> Data for processing
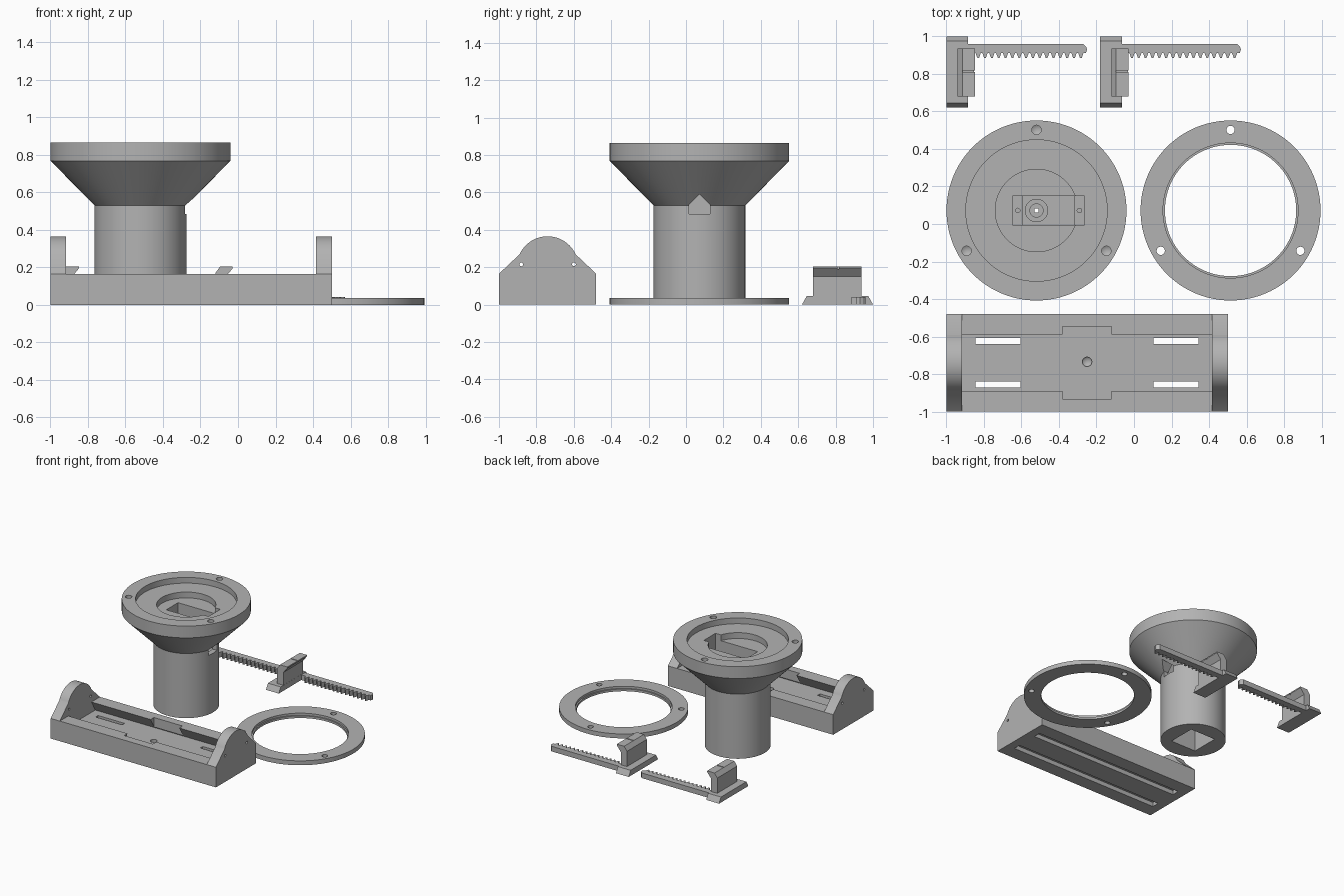
import bpy, bmesh, math
from mathutils import Vector

if "Cube" in bpy.data.objects:
    bpy.data.objects.remove(bpy.data.objects["Cube"])

grey = bpy.data.materials.new("plain_grey")
grey.diffuse_color = (0.45, 0.45, 0.45, 1)
grey.use_nodes = True
grey.node_tree.nodes["Principled BSDF"].inputs["Base Color"].default_value = grey.diffuse_color


def make(name, bm):
    bmesh.ops.remove_doubles(bm, verts=bm.verts, dist=1e-6)
    bmesh.ops.recalc_face_normals(bm, faces=bm.faces)
    me = bpy.data.meshes.new(name)
    bm.to_mesh(me)
    bm.free()
    ob = bpy.data.objects.new(name, me)
    bpy.context.collection.objects.link(ob)
    me.materials.append(grey)
    return ob


def prism(name, pts, axis, lo, hi):
    """Extrude a 2D outline along x (outline in y,z), y (x,z) or z (x,y)."""
    place = {"x": lambda a, b, t: (t, a, b),
             "y": lambda a, b, t: (a, t, b),
             "z": lambda a, b, t: (a, b, t)}[axis]
    bm = bmesh.new()
    f = bm.faces.new([bm.verts.new(place(a, b, lo)) for a, b in pts])
    new = bmesh.ops.extrude_face_region(bm, geom=[f])["geom"]
    bmesh.ops.translate(bm, verts=[v for v in new if isinstance(v, bmesh.types.BMVert)],
                        vec=Vector(place(0, 0, hi - lo)))
    return make(name, bm)


def box(name, x0, x1, y0, y1, z0, z1):
    return prism(name, [(x0, y0), (x1, y0), (x1, y1), (x0, y1)], "z", z0, z1)


def lathe(name, profile, cx, cy, n=96):
    """Revolve a closed (radius, z) outline about a vertical axis."""
    bm = bmesh.new()
    rings = []
    for i in range(n):
        a = 2 * math.pi * i / n
        rings.append([bm.verts.new((cx + r * math.cos(a), cy + r * math.sin(a), z))
                      for r, z in profile])
    m = len(profile)
    for i in range(n):
        p, q = rings[i], rings[(i + 1) % n]
        for j in range(m):
            k = (j + 1) % m
            if profile[j][0] == 0 and profile[k][0] == 0:
                continue
            if profile[j][0] == 0:
                bm.faces.new((p[j], p[k], q[k]))
            elif profile[k][0] == 0:
                bm.faces.new((p[j], p[k], q[j]))
            else:
                bm.faces.new((p[j], p[k], q[k], q[j]))
    return make(name, bm)


def drill(cx, cy, r, z0, z1, tip=0.0):
    """Round cutter, with a conical tip below z0 when wanted."""
    return lathe("drill", [(0, z0 - tip), (r, z0), (r, z1), (0, z1)], cx, cy, 32)


def cut(ob, cutters):
    for c in cutters:
        mod = ob.modifiers.new("cut", "BOOLEAN")
        mod.operation, mod.solver, mod.object = "DIFFERENCE", "EXACT", c
        bpy.context.view_layer.update()
        dg = bpy.context.evaluated_depsgraph_get()
        me = bpy.data.meshes.new_from_object(ob.evaluated_get(dg))
        ob.modifiers.clear()
        ob.data = me
        bpy.data.objects.remove(c)


def bolt_circle(cx, cy, r=0.43):
    return [(cx + r * math.cos(math.radians(a)), cy + r * math.sin(math.radians(a)))
            for a in (90, 210, 330)]


# Flared pedestal with stepped recess on top
CX, CY = -0.52, 0.072
pedestal = lathe("flared_pedestal", [
    (0, 0), (0.245, 0), (0.245, 0.53), (0.48, 0.768), (0.48, 0.865), (0.377, 0.865),
    (0.377, 0.818), (0.22, 0.818), (0.22, 0.77), (0, 0.77)], CX, CY)
cable = [(CY - 0.055, 0.485), (CY + 0.055, 0.485), (CY + 0.055, 0.535),
         (CY, 0.59), (CY - 0.055, 0.535)]
cut(pedestal, [
    box("motor_ledge", -0.648, -0.265, CY - 0.076, CY + 0.076, 0.61, 0.95),
    box("motor_well", -0.595, -0.32, CY - 0.076, CY + 0.076, 0.48, 0.7),
    prism("cable_tunnel", cable, "x", -0.4, -0.05),
    box("square_socket", CX - 0.115, CX + 0.115, CY - 0.115, CY + 0.115, -0.1, 0.4),
    lathe("shaft_hole", [(0, 0.3), (0.012, 0.3), (0.012, 0.45), (0.035, 0.45),
                         (0.035, 0.465), (0.06, 0.465), (0.06, 0.52), (0, 0.52)], CX, CY, 32),
    drill(-0.62, CY, 0.012, 0.54, 0.65), drill(-0.291, CY, 0.012, 0.595, 0.65),
] + [drill(x, y, 0.025, 0.78, 0.9, 0.015) for x, y in bolt_circle(CX, CY)])

# Retaining ring
RX = 0.515
ring = lathe("retaining_ring", [(0.35, 0), (0.48, 0), (0.48, 0.036), (0.36, 0.036),
                                (0.36, 0.018), (0.35, 0.018)], RX, CY)
cut(ring, [drill(x, y, 0.022, -0.05, 0.1) for x, y in bolt_circle(RX, CY)])

# Base block with a dovetail channel, guide slots and underside grooves
BY = -0.74
base = box("base_block", -1, 0.5, -1, -0.48, 0, 0.165)
channel = [(BY - 0.2, 0.08), (BY + 0.2, 0.08), (BY + 0.15, 0.165), (BY + 0.15, 0.2),
           (BY - 0.15, 0.2), (BY - 0.15, 0.165)]
cutters = [prism("channel", channel, "x", -0.917, 0.417),
           box("entry_notch", -0.38, -0.12, BY - 0.193, BY + 0.193, 0.081, 0.25),
           drill(-0.25, BY + 0.005, 0.025, 0.05, 0.12, 0.02)]
for y in (BY - 0.117, BY + 0.117):
    cutters.append(box("groove", -0.93, 0.43, y - 0.03, y + 0.03, -0.05, 0.035))
    for x in (-0.845, 0.105):
        cutters.append(box("slot", x, x + 0.24, y - 0.016, y + 0.016, -0.06, 0.12))
cut(base, cutters)

# Rounded end walls, each with two pin holes
half = math.asin(0.15 / 0.165)
arc = [(BY + 0.165 * math.sin(half * t / 16), 0.2 + 0.165 * math.cos(half * t / 16))
       for t in range(16, -17, -1)]
wall = [(-1, 0.165), (-0.48, 0.165)] + arc
for side, x0 in (("left", -1), ("right", 0.417)):
    w = prism(side + "_end_wall", wall, "x", x0, x0 + 0.083)
    pins = []
    for y in (BY - 0.141, BY + 0.141):
        circle = [(y + 0.01 * math.cos(k * math.pi / 8), 0.215 + 0.01 * math.sin(k * math.pi / 8))
                  for k in range(16)]
        pins.append(prism("pin_hole", circle, "x", x0 - 0.1, x0 + 0.2))
    cut(w, pins)

# Two sliding jaws: dovetail foot, hooked jaw and toothed rack
foot = [(0.62, 0), (1.0, 0), (0.975, 0.045), (0.645, 0.045)]
hook = [(-0.94, 0.03), (-0.885, 0.03), (-0.885, 0.15), (-0.848, 0.195), (-0.848, 0.205),
        (-0.915, 0.205), (-0.94, 0.17)]
pitch, teeth = 0.0365, 16
rack = [(-0.95, 0.96), (-0.95, 0.912)]
for i in range(teeth):
    x = -0.845 + i * pitch
    rack += [(x, 0.912), (x + 0.010, 0.884), (x + 0.018, 0.884), (x + 0.028, 0.912)]
rack += [(-0.256, 0.912), (-0.25, 0.93), (-0.255, 0.945), (-0.27, 0.96)]
for side, dx in (("left", 0), ("right", 0.82)):
    prism(side + "_slider_foot", foot, "x", -1 + dx, -0.884 + dx)
    jaw = prism(side + "_slider_jaw", [(x + dx, z) for x, z in hook], "y", 0.68, 0.937)
    cut(jaw, [box("slit", -0.915 + dx, -0.8 + dx, 0.811, 0.819, 0.19, 0.3)])
    prism(side + "_slider_rack", [(x + dx, y) for x, y in rack], "z", 0, 0.042)

# Smooth round surfaces, keep hard edges
bpy.ops.object.select_all(action="SELECT")
bpy.context.view_layer.objects.active = pedestal
bpy.ops.object.shade_smooth_by_angle(angle=math.radians(25))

> Exercise goal
Look through the entries above; copy every line holding the string "bmesh".

> Your response
import bpy, bmesh, math
    bmesh.ops.remove_doubles(bm, verts=bm.verts, dist=1e-6)
    bmesh.ops.recalc_face_normals(bm, faces=bm.faces)
    bm = bmesh.new()
    new = bmesh.ops.extrude_face_region(bm, geom=[f])["geom"]
    bmesh.ops.translate(bm, verts=[v for v in new if isinstance(v, bmesh.types.BMVert)],
    bm = bmesh.new()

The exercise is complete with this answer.